Format: Audio MP3 file download
Presenter: David Alter, PhD, ABPH
The Body?s Mind: The Role of Relationship in Integrating Body and Mind in People with Psychophysiologic Disorders
Long before there was a conscious mind and its partner ?a self-aware brain? our bodies were incessantly engaged in conversations between and within the trillions of biological parts of which it is comprised. Selfregulation ruled the day. Unceasingly adjusting and adapting to the dynamics of the external world, the body was constantly activating, inhibiting, shifting, and sustaining its internal systems and elements in harmony with the surrounding and evolving outer environment. There is perhaps no more intimate relationship than the one involving our body?s biological multi-dimensional dance of life. The emergence of our self-aware self, inextricably embedded in social relationships and actively shaped by various levels of custom and culture, brought with it new adaptive challenges. Some of these challenges manifest in the various forms of psychophysiologic and somatization conditions that don?t fit neatly into medical or sychological bins, but which are often the bane of both.
This half-day workshop is designed to provide the participant with a clearer appreciation of the relational interplay between our psychobiology and our social psychology as it plays out in various forms of psychophysiologic and somatic distress and disorder.

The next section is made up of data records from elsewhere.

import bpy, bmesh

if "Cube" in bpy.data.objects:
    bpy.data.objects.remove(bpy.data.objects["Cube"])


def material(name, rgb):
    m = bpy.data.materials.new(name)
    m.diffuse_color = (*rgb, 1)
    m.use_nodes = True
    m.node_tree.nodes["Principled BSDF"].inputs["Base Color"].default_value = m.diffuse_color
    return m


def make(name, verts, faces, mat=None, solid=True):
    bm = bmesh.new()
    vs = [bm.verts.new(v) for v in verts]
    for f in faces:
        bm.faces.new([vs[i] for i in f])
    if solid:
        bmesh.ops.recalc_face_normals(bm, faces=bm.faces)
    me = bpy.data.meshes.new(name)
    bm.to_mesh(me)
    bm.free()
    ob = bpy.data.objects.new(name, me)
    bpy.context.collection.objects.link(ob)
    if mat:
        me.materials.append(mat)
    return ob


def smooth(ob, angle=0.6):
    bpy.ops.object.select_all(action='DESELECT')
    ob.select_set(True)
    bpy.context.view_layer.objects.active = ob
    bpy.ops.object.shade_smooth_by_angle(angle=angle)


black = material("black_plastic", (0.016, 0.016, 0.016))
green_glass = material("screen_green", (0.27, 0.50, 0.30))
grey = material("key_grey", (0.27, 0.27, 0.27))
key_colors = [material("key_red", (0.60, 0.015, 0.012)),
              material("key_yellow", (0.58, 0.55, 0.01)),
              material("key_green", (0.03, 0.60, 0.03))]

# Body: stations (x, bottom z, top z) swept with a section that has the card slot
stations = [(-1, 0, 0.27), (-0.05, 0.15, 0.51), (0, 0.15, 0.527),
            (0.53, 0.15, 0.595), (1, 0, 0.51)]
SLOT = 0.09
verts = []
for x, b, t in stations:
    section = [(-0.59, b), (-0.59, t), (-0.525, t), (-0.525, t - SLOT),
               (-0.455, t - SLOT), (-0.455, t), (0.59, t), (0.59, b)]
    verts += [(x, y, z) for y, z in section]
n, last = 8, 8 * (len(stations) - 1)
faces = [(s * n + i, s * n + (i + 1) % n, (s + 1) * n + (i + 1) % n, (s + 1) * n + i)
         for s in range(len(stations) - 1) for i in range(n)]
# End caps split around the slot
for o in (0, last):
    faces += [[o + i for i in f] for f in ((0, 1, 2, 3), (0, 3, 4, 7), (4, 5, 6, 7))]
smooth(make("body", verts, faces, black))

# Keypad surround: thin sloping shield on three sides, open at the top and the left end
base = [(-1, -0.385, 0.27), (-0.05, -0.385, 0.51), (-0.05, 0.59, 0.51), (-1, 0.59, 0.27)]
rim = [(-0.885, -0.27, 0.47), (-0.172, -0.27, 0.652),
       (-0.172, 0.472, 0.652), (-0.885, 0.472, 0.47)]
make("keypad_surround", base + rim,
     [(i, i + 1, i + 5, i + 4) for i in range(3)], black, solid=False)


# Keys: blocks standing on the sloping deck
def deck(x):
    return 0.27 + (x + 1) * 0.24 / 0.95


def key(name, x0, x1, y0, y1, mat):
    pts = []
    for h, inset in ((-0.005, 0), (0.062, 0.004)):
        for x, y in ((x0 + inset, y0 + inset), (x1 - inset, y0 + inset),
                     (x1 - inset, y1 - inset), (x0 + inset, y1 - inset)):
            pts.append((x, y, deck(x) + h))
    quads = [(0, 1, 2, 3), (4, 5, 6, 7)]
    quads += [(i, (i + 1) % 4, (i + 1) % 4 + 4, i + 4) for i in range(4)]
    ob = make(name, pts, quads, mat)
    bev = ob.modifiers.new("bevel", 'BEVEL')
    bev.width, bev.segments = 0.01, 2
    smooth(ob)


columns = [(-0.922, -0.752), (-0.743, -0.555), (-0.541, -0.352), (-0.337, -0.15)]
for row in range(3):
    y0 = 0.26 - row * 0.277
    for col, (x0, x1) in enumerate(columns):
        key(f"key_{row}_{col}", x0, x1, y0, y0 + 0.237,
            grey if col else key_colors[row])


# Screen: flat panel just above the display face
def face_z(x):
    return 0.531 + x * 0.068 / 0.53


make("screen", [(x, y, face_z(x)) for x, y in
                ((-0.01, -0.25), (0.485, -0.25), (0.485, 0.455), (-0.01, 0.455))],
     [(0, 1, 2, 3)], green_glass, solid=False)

Using a combination of didactic presentation, group discussion, and experiential practices, participants will leave the workshop more able to utilize the interpersonal therapeutic relationship to influence the client?s intrapersonal neurobiological relationships.
The interface of the embodied mind and the physical body are where psychophysiologic conditions (e.g., IBS or HA/migraine) and somatization conditions congregate. These conditions are a challenge to the health care system on many levels, including patient despair, provider exasperation, insurance benefit coverage and cost challenges, and vast sums of dollars reflecting the toll of disrupted or derailed personal functioning and workforce productivity losses. The nature of hypnosis and its use in the interpersonal context of the therapeutic encounter has much to offer in terms of restoring health to the client?s body-mind relationship, facilitating healthier access to the self-system?s inter- and intrapersonal resources.
The workshop has three primary aims. To: 1) Frame psychophysiologic and somatic symptom pattern expression as both literal and metaphorically expressed body-mind messaging that charts a path to healthier functioning. 2) Highlight the unique characteristics of the hypnotic relationship that support the harmonizing of dis-associated or dis-integrated aspects of the healthy self-system. 3) Demonstrate methods of working with individuals exhibiting psychophysiologic and somatization patterns using body-mind-oriented and hypnotically informed therapeutic interventions.